Author: Kate Beasley; illustrated by Dan Santat
Holes meets The Goonies in the highly anticipated second middle-grade novel from the author of Gertie's Leap to Greatness!
Frederick Frederickson has a food-chain theory about life. There are lions, like the school bully. Gazelles, like the bullied kids. There are meerkats, and the fleas that live on the butts of meerkats. Frederick's a flea.
Fifth grade is off to a terrible start when Frederick is sent to a disciplinary camp for troublesome boys. His fellow troop mates—Nosebleed, Specs, The Professor, and little-yet-lethal Ant Bite—are terrifying. But in between trust-building exercises and midnight escape attempts, a tenuous friendship grows between them. Which is lucky, because a Category 5 hurricane is coming and everyone will have to work together—lions and fleas alike—to survive!
Kate Beasley outdoes herself in this hilarious, whip-smart tale of brotherhood, survival, and what it really means to be a friend.
Praise for Lions & Liars:
"Beasley follows her acclaimed debut, Gertie’s Leap to Greatness (2016), with a winning story that matches earnestness with humor. . .transformative read." —Booklist, starred review
"Beasley's sophomore novel. . .is chock full of zany, nicknamed characters (Frederick shares a cabin with Nosebleed, Ant Bite, Specs, and the Professor) coming together in a story of friendship among boys. . .A fun coming-of-age romp." —Kirkus Reviews
In The News
"Beasley (Gertie’s Leap to Greatness) writes with ease, engaging readers quickly with hapless but hopeful Frederick’s sincerity. His struggles with popularity and self-confidence make him a relatable, realistic protagonist readers would want for a friend. . .straightforward message about self-acceptance and true friendship will leave readers smiling. —School Library Journal
"Ms. Beasley does something admirable with her food-chain metaphor: A bit like Chekhov’s gun, the metaphorical lion from the first act turns into a real one at the end, adding a moment of unexpected bite.
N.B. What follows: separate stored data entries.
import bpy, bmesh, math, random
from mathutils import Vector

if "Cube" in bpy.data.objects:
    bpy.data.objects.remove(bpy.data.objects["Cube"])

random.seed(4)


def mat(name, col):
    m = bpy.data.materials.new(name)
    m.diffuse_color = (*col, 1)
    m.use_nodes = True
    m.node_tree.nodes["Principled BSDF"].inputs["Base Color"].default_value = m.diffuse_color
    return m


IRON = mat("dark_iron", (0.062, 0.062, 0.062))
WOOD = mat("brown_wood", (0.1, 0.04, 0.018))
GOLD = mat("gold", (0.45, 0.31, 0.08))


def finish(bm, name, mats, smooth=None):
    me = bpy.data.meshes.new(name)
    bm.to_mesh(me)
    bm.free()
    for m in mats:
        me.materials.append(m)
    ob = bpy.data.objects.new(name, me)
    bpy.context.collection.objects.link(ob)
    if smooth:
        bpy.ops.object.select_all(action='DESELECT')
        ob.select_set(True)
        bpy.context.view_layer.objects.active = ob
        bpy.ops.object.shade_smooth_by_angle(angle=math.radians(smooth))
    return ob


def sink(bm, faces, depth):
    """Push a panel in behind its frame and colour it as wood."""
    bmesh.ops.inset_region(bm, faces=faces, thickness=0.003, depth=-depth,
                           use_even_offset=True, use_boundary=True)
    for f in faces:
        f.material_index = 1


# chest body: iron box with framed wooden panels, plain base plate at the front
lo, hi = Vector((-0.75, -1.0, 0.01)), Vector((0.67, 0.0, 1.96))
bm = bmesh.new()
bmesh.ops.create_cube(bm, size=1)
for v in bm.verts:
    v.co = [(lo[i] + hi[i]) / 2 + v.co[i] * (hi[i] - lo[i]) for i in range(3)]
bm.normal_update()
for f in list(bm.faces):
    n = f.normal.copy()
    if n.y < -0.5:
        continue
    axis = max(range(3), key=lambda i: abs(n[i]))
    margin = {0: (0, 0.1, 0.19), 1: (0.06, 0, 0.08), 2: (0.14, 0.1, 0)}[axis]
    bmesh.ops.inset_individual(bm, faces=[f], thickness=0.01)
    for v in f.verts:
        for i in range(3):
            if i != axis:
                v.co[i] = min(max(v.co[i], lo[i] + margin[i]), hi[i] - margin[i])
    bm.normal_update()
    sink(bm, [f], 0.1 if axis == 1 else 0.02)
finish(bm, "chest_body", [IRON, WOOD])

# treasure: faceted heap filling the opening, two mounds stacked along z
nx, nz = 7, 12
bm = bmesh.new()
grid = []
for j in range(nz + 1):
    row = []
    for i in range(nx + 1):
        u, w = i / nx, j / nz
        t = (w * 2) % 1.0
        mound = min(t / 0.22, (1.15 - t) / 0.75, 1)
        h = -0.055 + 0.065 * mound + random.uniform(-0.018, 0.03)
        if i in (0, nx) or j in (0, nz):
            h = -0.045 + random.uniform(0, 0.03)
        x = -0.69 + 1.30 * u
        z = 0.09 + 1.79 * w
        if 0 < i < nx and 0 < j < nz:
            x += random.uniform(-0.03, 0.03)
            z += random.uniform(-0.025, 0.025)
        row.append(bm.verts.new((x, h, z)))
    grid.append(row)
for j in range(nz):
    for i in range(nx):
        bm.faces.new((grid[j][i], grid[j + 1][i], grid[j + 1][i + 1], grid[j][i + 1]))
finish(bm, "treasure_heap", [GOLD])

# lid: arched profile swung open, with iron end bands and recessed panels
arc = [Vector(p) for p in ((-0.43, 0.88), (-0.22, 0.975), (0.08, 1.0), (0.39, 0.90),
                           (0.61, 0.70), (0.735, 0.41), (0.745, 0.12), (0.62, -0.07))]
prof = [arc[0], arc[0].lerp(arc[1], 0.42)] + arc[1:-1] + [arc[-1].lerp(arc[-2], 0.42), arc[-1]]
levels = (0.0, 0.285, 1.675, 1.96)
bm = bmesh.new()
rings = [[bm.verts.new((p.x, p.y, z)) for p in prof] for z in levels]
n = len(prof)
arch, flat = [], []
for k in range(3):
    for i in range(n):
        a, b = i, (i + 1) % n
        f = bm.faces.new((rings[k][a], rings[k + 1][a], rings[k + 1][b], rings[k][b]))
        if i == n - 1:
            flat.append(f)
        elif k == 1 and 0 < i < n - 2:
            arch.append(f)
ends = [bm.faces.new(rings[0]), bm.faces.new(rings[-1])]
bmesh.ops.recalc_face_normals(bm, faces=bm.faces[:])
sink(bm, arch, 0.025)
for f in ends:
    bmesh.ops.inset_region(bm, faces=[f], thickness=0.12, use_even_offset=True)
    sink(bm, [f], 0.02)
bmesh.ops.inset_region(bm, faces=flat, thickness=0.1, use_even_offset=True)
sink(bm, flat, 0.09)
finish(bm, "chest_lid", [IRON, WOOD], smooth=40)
Otherwise tender at heart and laugh-out-loud entertaining, the tale of Frederick’s misadventures and Dan Santat’s exuberant illustrations will charm readers ages 8-12." —The Wall Street Journal